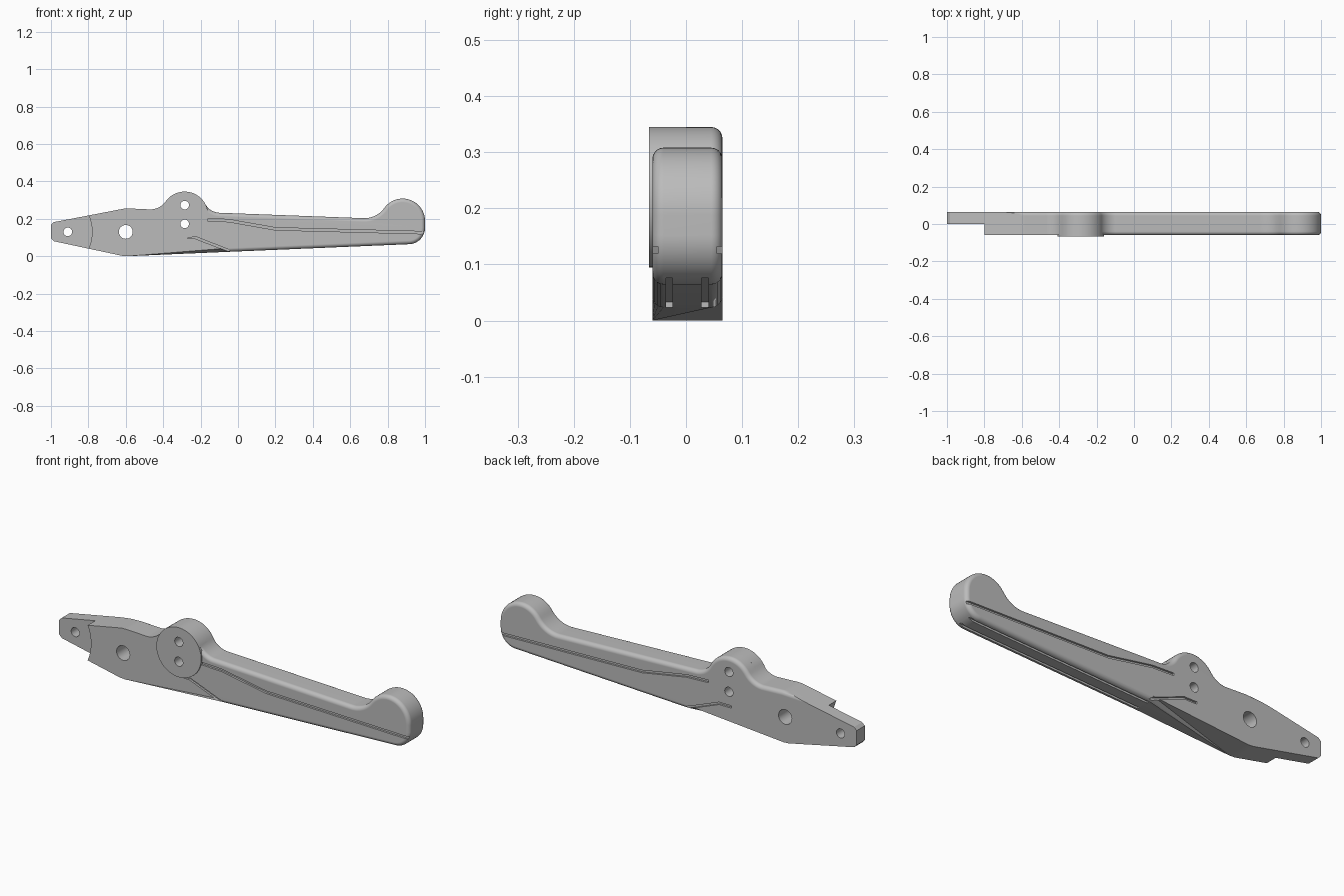
import bpy
import bmesh
from math import sin, cos, radians

cube = bpy.data.objects.get("Cube")
if cube:
    bpy.data.objects.remove(cube, do_unlink=True)

FRONT, BACK = -0.06, 0.065

grey = bpy.data.materials.new("plain_grey")
grey.use_nodes = True
colour = (0.5, 0.5, 0.5, 1)
grey.diffuse_color = colour
grey.node_tree.nodes["Principled BSDF"].inputs["Base Color"].default_value = colour


def arc(cx, cz, r, a0, a1, n):
    """Points along an arc in the side plane, angles in degrees."""
    angles = [radians(a0 + (a1 - a0) * i / n) for i in range(n + 1)]
    return [(cx + r * cos(a), cz + r * sin(a)) for a in angles]


def circle(cx, cz, r, n=40):
    return arc(cx, cz, r, 0, 360, n)[:-1]


def prism(bm, outline, y0, y1):
    """Extrude a side-plane outline from y0 to y1."""
    face = bm.faces.new([bm.verts.new((x, y0, z)) for x, z in outline])
    ext = bmesh.ops.extrude_face_region(bm, geom=[face], use_keep_orig=True)
    verts = [g for g in ext["geom"] if isinstance(g, bmesh.types.BMVert)]
    bmesh.ops.translate(bm, verts=verts, vec=(0, y1 - y0, 0))
    bmesh.ops.recalc_face_normals(bm, faces=bm.faces[:])


def make_object(name, bm):
    mesh = bpy.data.meshes.new(name)
    bm.to_mesh(mesh)
    bm.free()
    mesh.materials.append(grey)
    obj = bpy.data.objects.new(name, mesh)
    bpy.context.collection.objects.link(obj)
    return obj


def activate(obj):
    bpy.ops.object.select_all(action='DESELECT')
    obj.select_set(True)
    bpy.context.view_layer.objects.active = obj


def cut(obj, cutter):
    activate(obj)
    mod = obj.modifiers.new("cut", 'BOOLEAN')
    mod.operation = 'DIFFERENCE'
    mod.solver = 'EXACT'
    mod.object = cutter
    bpy.ops.object.modifier_apply(modifier=mod.name)


def strip(path, width):
    """Outline of a narrow band that follows a path."""
    h = width / 2
    return [(x, z + h) for x, z in path] + [(x, z - h) for x, z in reversed(path)]


# Lever body: tapered plate, round boss hump, long grip and end knob
outline = [(-1, 0.095), (-1, 0.168), (-0.985, 0.182), (-0.61, 0.254), (-0.58, 0.255)]
outline += arc(-0.469, 0.35, 0.1, 270, 324.7, 10)
outline += arc(-0.285, 0.22, 0.125, 144.7, 28.4, 24)[1:]
outline += arc(-0.096, 0.322, 0.09, 208.4, 267, 10)[1:]
outline += arc(0.676, 0.333, 0.13, 268, 324.6, 12)
outline += arc(0.88, 0.188, 0.12, 144.6, 0, 26)[1:]
outline += arc(0.912, 0.152, 0.088, 0, -87, 16)
outline += [(-0.05, 0.0233), (-0.59, 0), (-0.62, 0.002), (-0.985, 0.08)]

bm = bmesh.new()
prism(bm, outline, FRONT, BACK)

# Round over the grip all round, and the rear edge along the top of the plate
rounded = []
for e in bm.edges:
    a, b = (v.co for v in e.verts)
    if abs(a.y - b.y) > 0.001:
        continue
    mid = (a + b) / 2
    top_start = -0.17 if mid.y < 0 else -0.6
    if mid.x > -0.05 or (mid.z > 0.2 and mid.x > top_start):
        rounded.append(e)
bmesh.ops.bevel(bm, geom=rounded, offset=0.02, offset_type='OFFSET', segments=5,
                profile=0.5, affect='EDGES', clamp_overlap=False)
body = make_object("lever_body", bm)

# Raised round boss on the front
bm = bmesh.new()
prism(bm, circle(-0.285, 0.22, 0.1252, 64), -0.066, 0)
boss = make_object("pivot_boss", bm)

# Cutter: tongue step and the narrow grooves
bm = bmesh.new()
prism(bm, circle(-1.0, 0.13, 0.22, 80), -0.1, 0)
upper = [(-0.17, 0.195), (-0.05, 0.19), (0.2, 0.146), (1.05, 0.124)]
lower = [(-0.3, 0.1), (-0.23, 0.1), (-0.05, 0.03), (-0.02, 0.01)]
for y0, y1 in ((-0.1, FRONT + 0.01), (BACK - 0.01, 0.1)):
    prism(bm, strip(upper, 0.013), y0, y1)
    prism(bm, strip(lower, 0.012), y0, y1)
for y in (-0.03, 0.034):
    prism(bm, [(-0.05, -0.02), (1.05, -0.02), (1.05, 0.08), (-0.05, 0.033)],
          y - 0.006, y + 0.006)
grooves = make_object("groove_cutter", bm)

# Cutter: through holes
bm = bmesh.new()
for x, z, r in ((-0.91, 0.13, 0.023), (-0.6, 0.13, 0.037),
                (-0.285, 0.273, 0.023), (-0.285, 0.173, 0.023)):
    prism(bm, circle(x, z, r, 32), -0.2, 0.2)
holes = make_object("hole_cutter", bm)

cut(body, grooves)
cut(body, holes)
cut(boss, holes)
for cutter in (grooves, holes):
    bpy.data.objects.remove(cutter, do_unlink=True)

# Smooth curves, crisp edges
for obj in (body, boss):
    activate(obj)
    bpy.ops.object.shade_smooth_by_angle(angle=radians(30))
    weighted = obj.modifiers.new("weighted_normals", 'WEIGHTED_NORMAL')
    weighted.keep_sharp = True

Assignment. Count how many lines above contain the word "materials". Reply with the number alone.

Expected answer. 2